*** Block opens ***

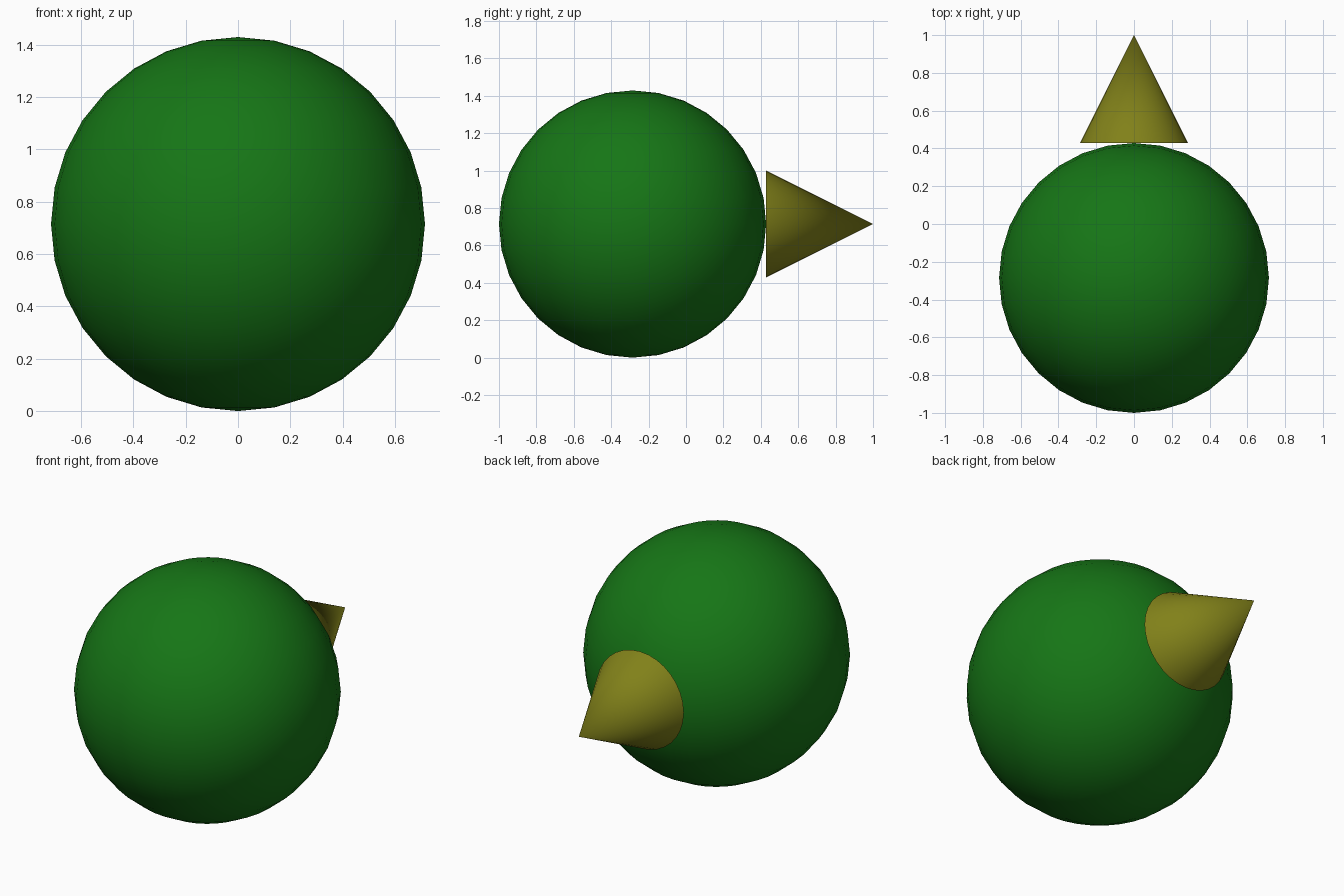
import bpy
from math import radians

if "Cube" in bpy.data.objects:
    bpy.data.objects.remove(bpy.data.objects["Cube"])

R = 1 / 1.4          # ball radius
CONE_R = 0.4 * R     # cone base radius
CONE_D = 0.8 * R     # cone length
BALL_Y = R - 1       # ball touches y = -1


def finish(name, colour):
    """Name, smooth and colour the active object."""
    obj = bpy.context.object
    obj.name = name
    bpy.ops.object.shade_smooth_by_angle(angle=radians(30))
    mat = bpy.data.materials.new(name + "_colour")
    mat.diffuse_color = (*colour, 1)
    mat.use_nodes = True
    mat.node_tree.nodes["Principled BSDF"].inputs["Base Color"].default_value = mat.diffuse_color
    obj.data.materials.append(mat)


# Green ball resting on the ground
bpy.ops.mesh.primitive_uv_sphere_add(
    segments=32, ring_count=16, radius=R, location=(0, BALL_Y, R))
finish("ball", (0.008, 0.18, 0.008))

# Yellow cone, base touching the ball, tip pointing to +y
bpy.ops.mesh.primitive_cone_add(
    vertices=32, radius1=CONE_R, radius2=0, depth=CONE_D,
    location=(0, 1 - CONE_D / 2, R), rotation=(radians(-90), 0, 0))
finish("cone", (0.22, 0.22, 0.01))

*** Block closes ***
*** Block opens ***

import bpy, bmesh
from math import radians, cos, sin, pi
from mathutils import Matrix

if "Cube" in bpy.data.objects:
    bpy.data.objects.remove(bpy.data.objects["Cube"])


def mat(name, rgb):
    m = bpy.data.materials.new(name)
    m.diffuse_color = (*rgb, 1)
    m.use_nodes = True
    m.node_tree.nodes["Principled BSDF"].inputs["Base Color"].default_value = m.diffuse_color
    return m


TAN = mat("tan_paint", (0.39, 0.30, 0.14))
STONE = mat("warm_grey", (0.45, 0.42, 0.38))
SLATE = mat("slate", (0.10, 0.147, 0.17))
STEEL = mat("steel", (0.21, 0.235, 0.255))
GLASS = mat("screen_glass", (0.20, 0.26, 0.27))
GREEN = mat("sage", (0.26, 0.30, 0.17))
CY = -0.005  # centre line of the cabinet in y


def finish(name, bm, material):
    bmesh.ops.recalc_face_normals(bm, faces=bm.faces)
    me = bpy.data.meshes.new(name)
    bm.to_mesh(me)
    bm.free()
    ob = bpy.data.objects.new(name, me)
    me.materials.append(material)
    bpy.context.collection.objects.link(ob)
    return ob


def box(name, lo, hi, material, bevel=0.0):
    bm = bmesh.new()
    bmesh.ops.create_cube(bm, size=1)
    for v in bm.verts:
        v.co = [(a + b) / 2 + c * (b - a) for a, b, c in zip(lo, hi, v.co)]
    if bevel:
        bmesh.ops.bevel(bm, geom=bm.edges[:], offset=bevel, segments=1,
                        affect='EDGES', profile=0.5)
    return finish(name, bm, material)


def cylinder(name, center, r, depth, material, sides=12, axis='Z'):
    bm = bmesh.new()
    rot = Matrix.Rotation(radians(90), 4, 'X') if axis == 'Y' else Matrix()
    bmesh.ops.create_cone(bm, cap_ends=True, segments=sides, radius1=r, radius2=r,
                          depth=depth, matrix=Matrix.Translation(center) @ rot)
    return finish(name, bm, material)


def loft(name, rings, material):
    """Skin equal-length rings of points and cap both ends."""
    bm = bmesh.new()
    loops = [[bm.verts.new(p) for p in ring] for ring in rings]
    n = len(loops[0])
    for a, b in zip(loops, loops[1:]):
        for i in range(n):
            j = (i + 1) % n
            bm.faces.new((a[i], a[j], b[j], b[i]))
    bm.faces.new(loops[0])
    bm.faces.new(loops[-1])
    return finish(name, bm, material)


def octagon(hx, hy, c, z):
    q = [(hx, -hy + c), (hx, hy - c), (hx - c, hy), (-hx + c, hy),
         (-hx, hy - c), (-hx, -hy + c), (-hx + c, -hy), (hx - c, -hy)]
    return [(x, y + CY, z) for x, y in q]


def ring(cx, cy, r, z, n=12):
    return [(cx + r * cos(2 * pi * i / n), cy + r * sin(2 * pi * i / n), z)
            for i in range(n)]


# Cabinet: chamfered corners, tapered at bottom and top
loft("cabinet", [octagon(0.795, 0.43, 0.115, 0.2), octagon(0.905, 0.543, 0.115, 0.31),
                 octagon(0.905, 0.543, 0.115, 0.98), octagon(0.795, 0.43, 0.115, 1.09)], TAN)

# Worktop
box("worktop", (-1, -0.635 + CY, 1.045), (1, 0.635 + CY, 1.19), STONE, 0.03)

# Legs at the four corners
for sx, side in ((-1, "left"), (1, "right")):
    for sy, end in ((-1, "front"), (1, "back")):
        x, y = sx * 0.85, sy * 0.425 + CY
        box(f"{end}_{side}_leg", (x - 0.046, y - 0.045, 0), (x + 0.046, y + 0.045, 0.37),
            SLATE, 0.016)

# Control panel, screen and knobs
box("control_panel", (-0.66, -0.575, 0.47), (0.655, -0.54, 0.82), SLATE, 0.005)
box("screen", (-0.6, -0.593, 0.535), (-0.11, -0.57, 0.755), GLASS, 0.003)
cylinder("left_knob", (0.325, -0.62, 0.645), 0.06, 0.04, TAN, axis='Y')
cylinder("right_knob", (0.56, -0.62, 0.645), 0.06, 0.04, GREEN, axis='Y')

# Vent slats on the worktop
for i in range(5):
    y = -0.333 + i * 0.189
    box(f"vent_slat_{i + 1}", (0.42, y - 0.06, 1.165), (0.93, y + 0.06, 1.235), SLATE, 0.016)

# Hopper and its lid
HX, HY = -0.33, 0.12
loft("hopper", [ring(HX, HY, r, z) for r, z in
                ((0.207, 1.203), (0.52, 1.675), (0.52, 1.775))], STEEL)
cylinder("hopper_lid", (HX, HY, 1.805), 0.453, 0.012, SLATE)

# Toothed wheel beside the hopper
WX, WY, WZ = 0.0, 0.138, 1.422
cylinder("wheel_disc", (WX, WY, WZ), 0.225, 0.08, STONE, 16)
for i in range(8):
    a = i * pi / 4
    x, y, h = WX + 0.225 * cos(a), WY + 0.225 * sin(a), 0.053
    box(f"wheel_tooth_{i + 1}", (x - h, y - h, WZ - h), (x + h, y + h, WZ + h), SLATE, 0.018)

*** Block closes ***

# To do:
With the line that has "v.co = [(a + b)" as the first and the line that has "# Control panel, screen and knobs" as the last, repeat exactly that run of lines above and no more.

# Result below:
        v.co = [(a + b) / 2 + c * (b - a) for a, b, c in zip(lo, hi, v.co)]
    if bevel:
        bmesh.ops.bevel(bm, geom=bm.edges[:], offset=bevel, segments=1,
                        affect='EDGES', profile=0.5)
    return finish(name, bm, material)


def cylinder(name, center, r, depth, material, sides=12, axis='Z'):
    bm = bmesh.new()
    rot = Matrix.Rotation(radians(90), 4, 'X') if axis == 'Y' else Matrix()
    bmesh.ops.create_cone(bm, cap_ends=True, segments=sides, radius1=r, radius2=r,
                          depth=depth, matrix=Matrix.Translation(center) @ rot)
    return finish(name, bm, material)


def loft(name, rings, material):
    """Skin equal-length rings of points and cap both ends."""
    bm = bmesh.new()
    loops = [[bm.verts.new(p) for p in ring] for ring in rings]
    n = len(loops[0])
    for a, b in zip(loops, loops[1:]):
        for i in range(n):
            j = (i + 1) % n
            bm.faces.new((a[i], a[j], b[j], b[i]))
    bm.faces.new(loops[0])
    bm.faces.new(loops[-1])
    return finish(name, bm, material)


def octagon(hx, hy, c, z):
    q = [(hx, -hy + c), (hx, hy - c), (hx - c, hy), (-hx + c, hy),
         (-hx, hy - c), (-hx, -hy + c), (-hx + c, -hy), (hx - c, -hy)]
    return [(x, y + CY, z) for x, y in q]


def ring(cx, cy, r, z, n=12):
    return [(cx + r * cos(2 * pi * i / n), cy + r * sin(2 * pi * i / n), z)
            for i in range(n)]


# Cabinet: chamfered corners, tapered at bottom and top
loft("cabinet", [octagon(0.795, 0.43, 0.115, 0.2), octagon(0.905, 0.543, 0.115, 0.31),
                 octagon(0.905, 0.543, 0.115, 0.98), octagon(0.795, 0.43, 0.115, 1.09)], TAN)

# Worktop
box("worktop", (-1, -0.635 + CY, 1.045), (1, 0.635 + CY, 1.19), STONE, 0.03)

# Legs at the four corners
for sx, side in ((-1, "left"), (1, "right")):
    for sy, end in ((-1, "front"), (1, "back")):
        x, y = sx * 0.85, sy * 0.425 + CY
        box(f"{end}_{side}_leg", (x - 0.046, y - 0.045, 0), (x + 0.046, y + 0.045, 0.37),
            SLATE, 0.016)

# Control panel, screen and knobs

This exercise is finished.